The short history of Elon Musk and Facebook founder Mark Zuckerberg is as colorful as they are. You know, the time when SpaceX blew up Facebook's satellite. That time when Musk called Zuck's AI understanding "limited," and so forth. When Musk deleted his own Facebook page and the pages of his companies, Tesla and SpaceX, the internet lit up with the meme-making interpersonal history of these two self-made billionaires.
Where real lives meet how a company makes its living, you discover their core values in action.
Moments like these showcase values in bold relief--like when Delta stood firm on not issuing an NRA discount, despite losing a jet fuel tax credit in its home state. Like when Elon Musk, in his end of quarter Tesla sales push, pulled back car shipments Norway, their top per capita market:
I have just asked our team to slow down deliveries. It is clear that we are exceeding the local logistics capacity due to batch build and delivery. Customer happiness & safety matter more than a few extra cars this quarter.-- Elon Musk (@elonmusk) March 24, 2018
Core values discovery is a critical, yet almost mystical process.
Perhaps the top guru of core values and their effect on performance is Jim Collins. He's famous for books like Good to Great. He's studied thousands of organizations searching for the DNA of greatness. He says the short truth of it is, "worry about what you do as an organization, not what you say." That's why Facebook "talking" about fixing things and Musk "acting--deleting Facebook pages with millions of followers--catches the eye.
You see core values in deeds, not words. Fortunately for us, Zuck and Musk write larger than life.
On the surface, Musk and Zuck would seem to have a lot in common.
The early years for both featured financially comfortable families, solid educations, and of course, coding. Moving on to early entrepreneurship, both titans turned to media companies.
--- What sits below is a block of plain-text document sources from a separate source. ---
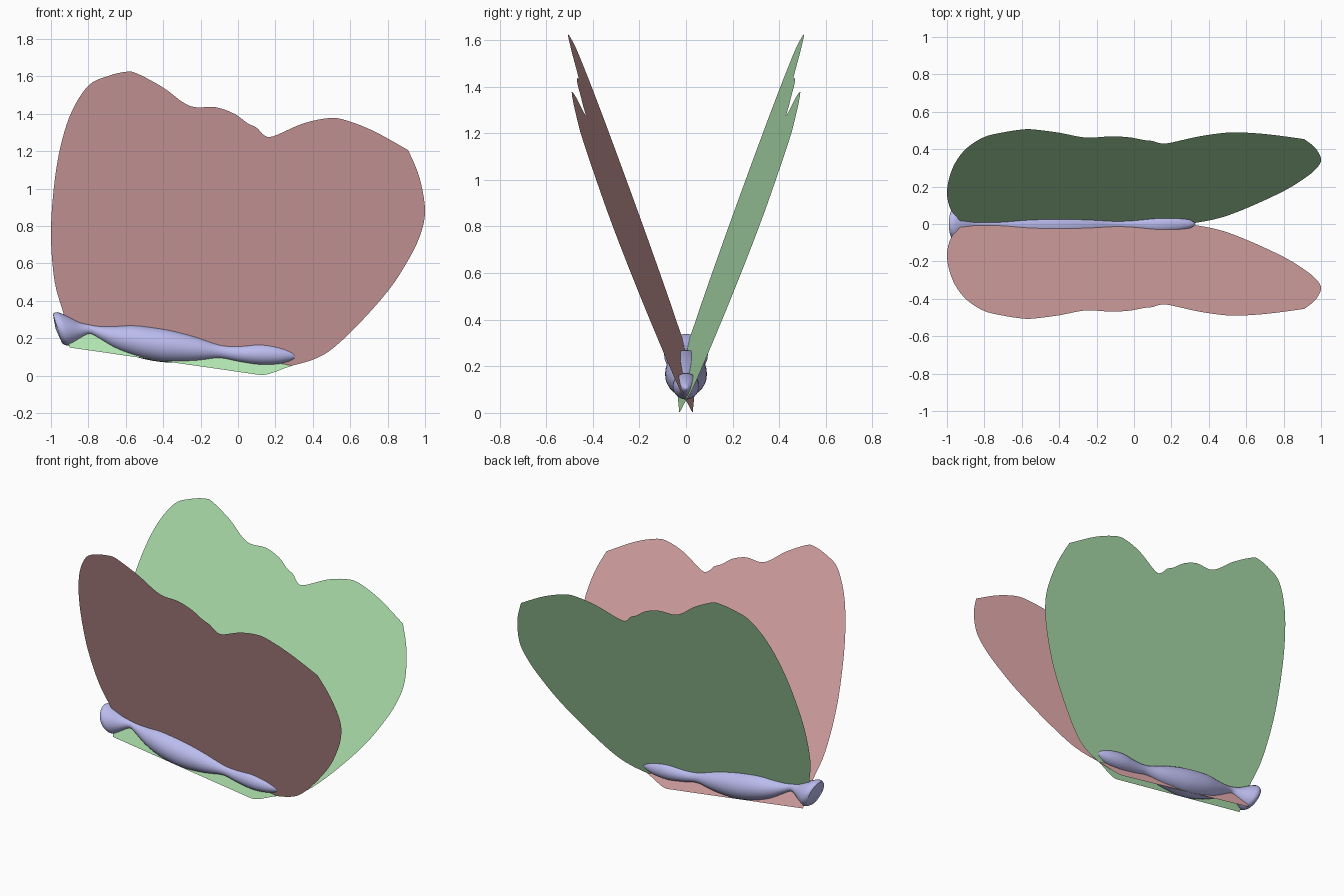
import bpy, math
from mathutils import Vector

if "Cube" in bpy.data.objects:
    bpy.data.objects.remove(bpy.data.objects["Cube"])


def material(name, rgb):
    m = bpy.data.materials.new(name)
    m.diffuse_color = (*rgb, 1)
    m.use_nodes = True
    m.node_tree.nodes["Principled BSDF"].inputs["Base Color"].default_value = m.diffuse_color
    return m


def make(name, verts, faces, mat):
    me = bpy.data.meshes.new(name)
    me.from_pydata([tuple(v) for v in verts], [], faces)
    me.update()
    me.materials.append(mat)
    ob = bpy.data.objects.new(name, me)
    bpy.context.collection.objects.link(ob)
    return ob


def spline(p, q, r, s, t):
    return 0.5 * (2 * q + (r - p) * t + (2 * p - 5 * q + 4 * r - s) * t * t
                  + (3 * q - p - 3 * r + s) * t ** 3)


# Wing outline (x, z) seen from the front
wing = [Vector(p) for p in [
    (-0.90, 0.15), (-0.93, 0.32), (-0.98, 0.50), (-1.0, 0.75), (-0.985, 1.0),
    (-0.95, 1.22), (-0.89, 1.41), (-0.80, 1.55), (-0.70, 1.60), (-0.60, 1.624),
    (-0.54, 1.615), (-0.40, 1.54), (-0.30, 1.465), (-0.23, 1.435), (-0.12, 1.435),
    (-0.02, 1.40), (0.05, 1.35), (0.10, 1.325), (0.14, 1.285), (0.19, 1.28),
    (0.34, 1.345), (0.47, 1.375), (0.56, 1.37), (0.72, 1.31), (0.91, 1.205),
    (0.97, 1.06), (1.0, 0.88), (0.97, 0.74), (0.90, 0.60), (0.80, 0.45),
    (0.64, 0.27), (0.50, 0.14), (0.40, 0.085), (0.28, 0.05), (0.17, 0.01),
    (0.12, 0.003)]]
corners = {0, 24, 35}
n = len(wing)
outline = []
for i in range(n):
    q, r = wing[i], wing[(i + 1) % n]
    p = q if i in corners else wing[i - 1]
    s = r if (i + 1) % n in corners else wing[(i + 2) % n]
    steps = 1 if i == n - 1 else 5
    outline += [spline(p, q, r, s, k / steps) for k in range(steps)]

# Two flat wings leaning outward, mirrored in y
for name, side, rgb in (("left_wing", 1, (0.45, 0.80, 0.45)),
                        ("right_wing", -1, (0.78, 0.42, 0.42))):
    verts = [(x, side * (0.3586 * z + 0.0657 * x - 0.038), z) for x, z in outline]
    order = list(range(len(verts)))
    make(name, verts, [order if side > 0 else order[::-1]], material(name, rgb))

# Body rings: top point x, z and bottom point x, z of each round section
sections = [Vector(s) for s in [
    (-0.990, 0.330, -0.940, 0.172), (-0.965, 0.339, -0.910, 0.160),
    (-0.91, 0.317, -0.875, 0.175), (-0.85, 0.286, -0.83, 0.205),
    (-0.79, 0.272, -0.79, 0.222), (-0.74, 0.264, -0.74, 0.195),
    (-0.66, 0.264, -0.66, 0.145), (-0.56, 0.270, -0.56, 0.105),
    (-0.45, 0.259, -0.46, 0.080), (-0.34, 0.240, -0.36, 0.070),
    (-0.22, 0.207, -0.22, 0.077), (-0.10, 0.166, -0.10, 0.093),
    (0.0, 0.159, 0.0, 0.075), (0.12, 0.172, 0.12, 0.058),
    (0.22, 0.158, 0.22, 0.063), (0.29, 0.135, 0.29, 0.082),
    (0.32, 0.118, 0.32, 0.097)]]
rings = []
for i in range(len(sections) - 1):
    a, b = sections[max(i - 1, 0)], sections[min(i + 2, len(sections) - 1)]
    rings += [spline(a, sections[i], sections[i + 1], b, k / 3) for k in range(3)]
rings.append(sections[-1])
N = 28
verts, faces = [], []
for tx, tz, bx, bz in rings:
    c = Vector(((tx + bx) / 2, 0, (tz + bz) / 2))
    up = Vector((tx, 0, tz)) - c
    side = Vector((0, up.length, 0))
    verts += [c + up * math.cos(2 * math.pi * k / N) + side * math.sin(2 * math.pi * k / N)
              for k in range(N)]
for j in range(len(rings) - 1):
    for k in range(N):
        l = (k + 1) % N
        faces.append((j * N + k, j * N + l, (j + 1) * N + l, (j + 1) * N + k))

# Close both body ends
last = (len(rings) - 1) * N
e = len(verts)
verts += [Vector((-0.975, 0, 0.25)), Vector((0.33, 0, 0.107))]
for k in range(N):
    l = (k + 1) % N
    faces += [(l, k, e), (last + k, last + l, e + 1)]
body = make("body", verts, faces, material("body", (0.50, 0.50, 0.86)))
bpy.context.view_layer.objects.active = body
body.select_set(True)
bpy.ops.object.mode_set(mode='EDIT')
bpy.ops.mesh.select_all(action='SELECT')
bpy.ops.mesh.normals_make_consistent(inside=False)
bpy.ops.object.mode_set(mode='OBJECT')
bpy.ops.object.shade_smooth_by_angle(angle=math.radians(50))
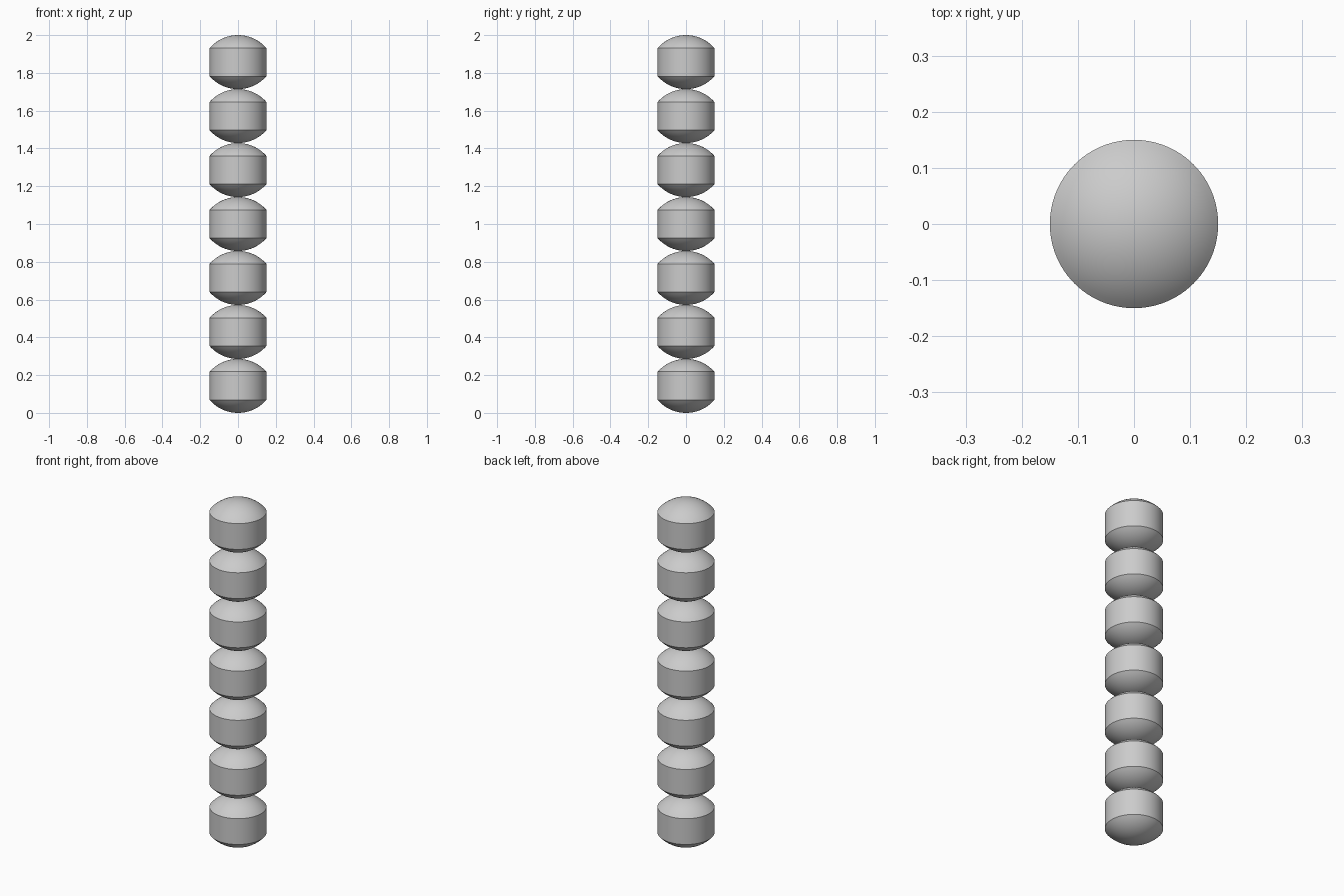
import bpy
import bmesh
import math

cube = bpy.data.objects.get("Cube")
if cube:
    bpy.data.objects.remove(cube, do_unlink=True)

COUNT = 7
PITCH = 2 / COUNT       # bead height, beads touch at the poles
RADIUS = 0.15
BAND = 0.15             # height of the straight side
SEGMENTS = 96
CAP_STEPS = 12

grey = bpy.data.materials.new("plain grey")
grey.use_nodes = True
colour = (0.6, 0.6, 0.6, 1)
grey.diffuse_color = colour
grey.node_tree.nodes["Principled BSDF"].inputs["Base Color"].default_value = colour

# Bead profile: spherical cap, straight band, mirrored cap
cap = (PITCH - BAND) / 2
sphere = (RADIUS ** 2 + cap ** 2) / (2 * cap)
reach = math.asin(RADIUS / sphere)
angles = [reach * i / CAP_STEPS for i in range(CAP_STEPS + 1)]
lower = [(sphere * math.sin(a), sphere * (1 - math.cos(a))) for a in angles]
profile = lower + [(r, PITCH - z) for r, z in reversed(lower)]

# Spin the profile into one bead mesh
bm = bmesh.new()
verts = [bm.verts.new((r, 0, z)) for r, z in profile]
edges = [bm.edges.new(pair) for pair in zip(verts, verts[1:])]
bmesh.ops.spin(bm, geom=verts + edges, cent=(0, 0, 0), axis=(0, 0, 1),
               angle=math.tau, steps=SEGMENTS, use_merge=True)
bmesh.ops.remove_doubles(bm, verts=bm.verts, dist=0.00001)
bmesh.ops.recalc_face_normals(bm, faces=bm.faces)
mesh = bpy.data.meshes.new("bead")
bm.to_mesh(mesh)
bm.free()
mesh.materials.append(grey)

# Stack of beads sharing the mesh
beads = []
for i in range(COUNT):
    bead = bpy.data.objects.new(f"bead_{i + 1}", mesh)
    bead.location.z = i * PITCH
    bpy.context.collection.objects.link(bead)
    beads.append(bead)

# Smooth faces with crisp rims
bpy.ops.object.select_all(action="DESELECT")
beads[0].select_set(True)
bpy.context.view_layer.objects.active = beads[0]
bpy.ops.object.shade_smooth_by_angle(angle=math.radians(30))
Musk built Zip2, a city directory. It started with money from friends and family, and later, $3 million from Mohr Davidow Ventures. When it was acquired by Compaq, Musk got his first start on real fortune, which he parlayed into Paypal. Now the for-profit panoply includes Tesla, SpaceX, the Boring Company, Neuralink, Hyperloop and the occasional hat, flamethrower, or Egyptian Pyramid set.
Zuckerberg also showed his early promise with a directory-style application. One of his first was Facemash, a program that compared pictures of two students and had you vote on which was more attractive. Sharing--and hacking--ideas on campus at Harvard, he built Facebook. Accel then launched the Ivy League directory into the big leagues with a $12 million initial investment.
Your core values lead to your organization's core values.
In the case of Musk, his actions point toward a man obsessed with making the human species interplanetary. While his driver may be fear, he acts with hope. He's investing in changing our energy delivery network, our transportation backbone, satellite communications and, ultimately, space travel. Musk's core values around preserving human civilization are clear in his companies, and they act in accordance. For example, when Hurricane Irma hit Florida, Tesla extended the range of vehicles in the zone to help owners leave.
With Zuckerberg, he may well be motivated by fear as well, but how is he acting? He says, "We built Facebook to help people stay connected and bring us closer together with the people that matter to us."
How's the action score to that tune going?
1) In 2009, Zuck says he'd never sell personal information.
2) In 2017, he says fake news/posts didn't happen--that 99% of Facebook content is real.
3) In 2018, he says he's sorry about all the fake content and selling personal information and he will figure out how it happened--and do better.
These are words. The actions are selling personal information, which fuels Facebook right now. Facebook did suspend Cambridge Analytica--last Friday. What it was doing was on the record since at least 2015.
We'd know Facebook actually values privacy if they took actions. Here are a few possibilities:
1) Flipping the platform to pay you a portion of what Facebook is getting for clicking on any content that was paid or or placed. Wouldn't it be great to see the dollars roll into your account? Facebook ended last year with advertising revenue up 49% on revenues of $40 billion.
2) Charging you to participate in Facebook's ad-manipulation-free experience. What would you be willing to pay for a year of warm fuzzies?
3) Confirming with you when an advertiser wants to enroll your data into a campaign, and letting you price participating.
Facebook would change the world if it discovered a value that means more than money.
The question remains, does Zuck have a value like that in him? He and his wife have taken the giving pledge to donate the majority of their wealth--that's a promise on a future action. They've funded companies like Andela that support a developing Africa through Chan Zuckerberg. That's a personal action. They eliminated fees on collecting money for charity on Facebook in 2017--a rounding error in revenue.
When how your company makes a living comes up against how people want to live, that's when your founder's core value flare to life. Actions speak louder than words. Mark Zuckerberg's Facebook has the loudest voice in the world--just whispering.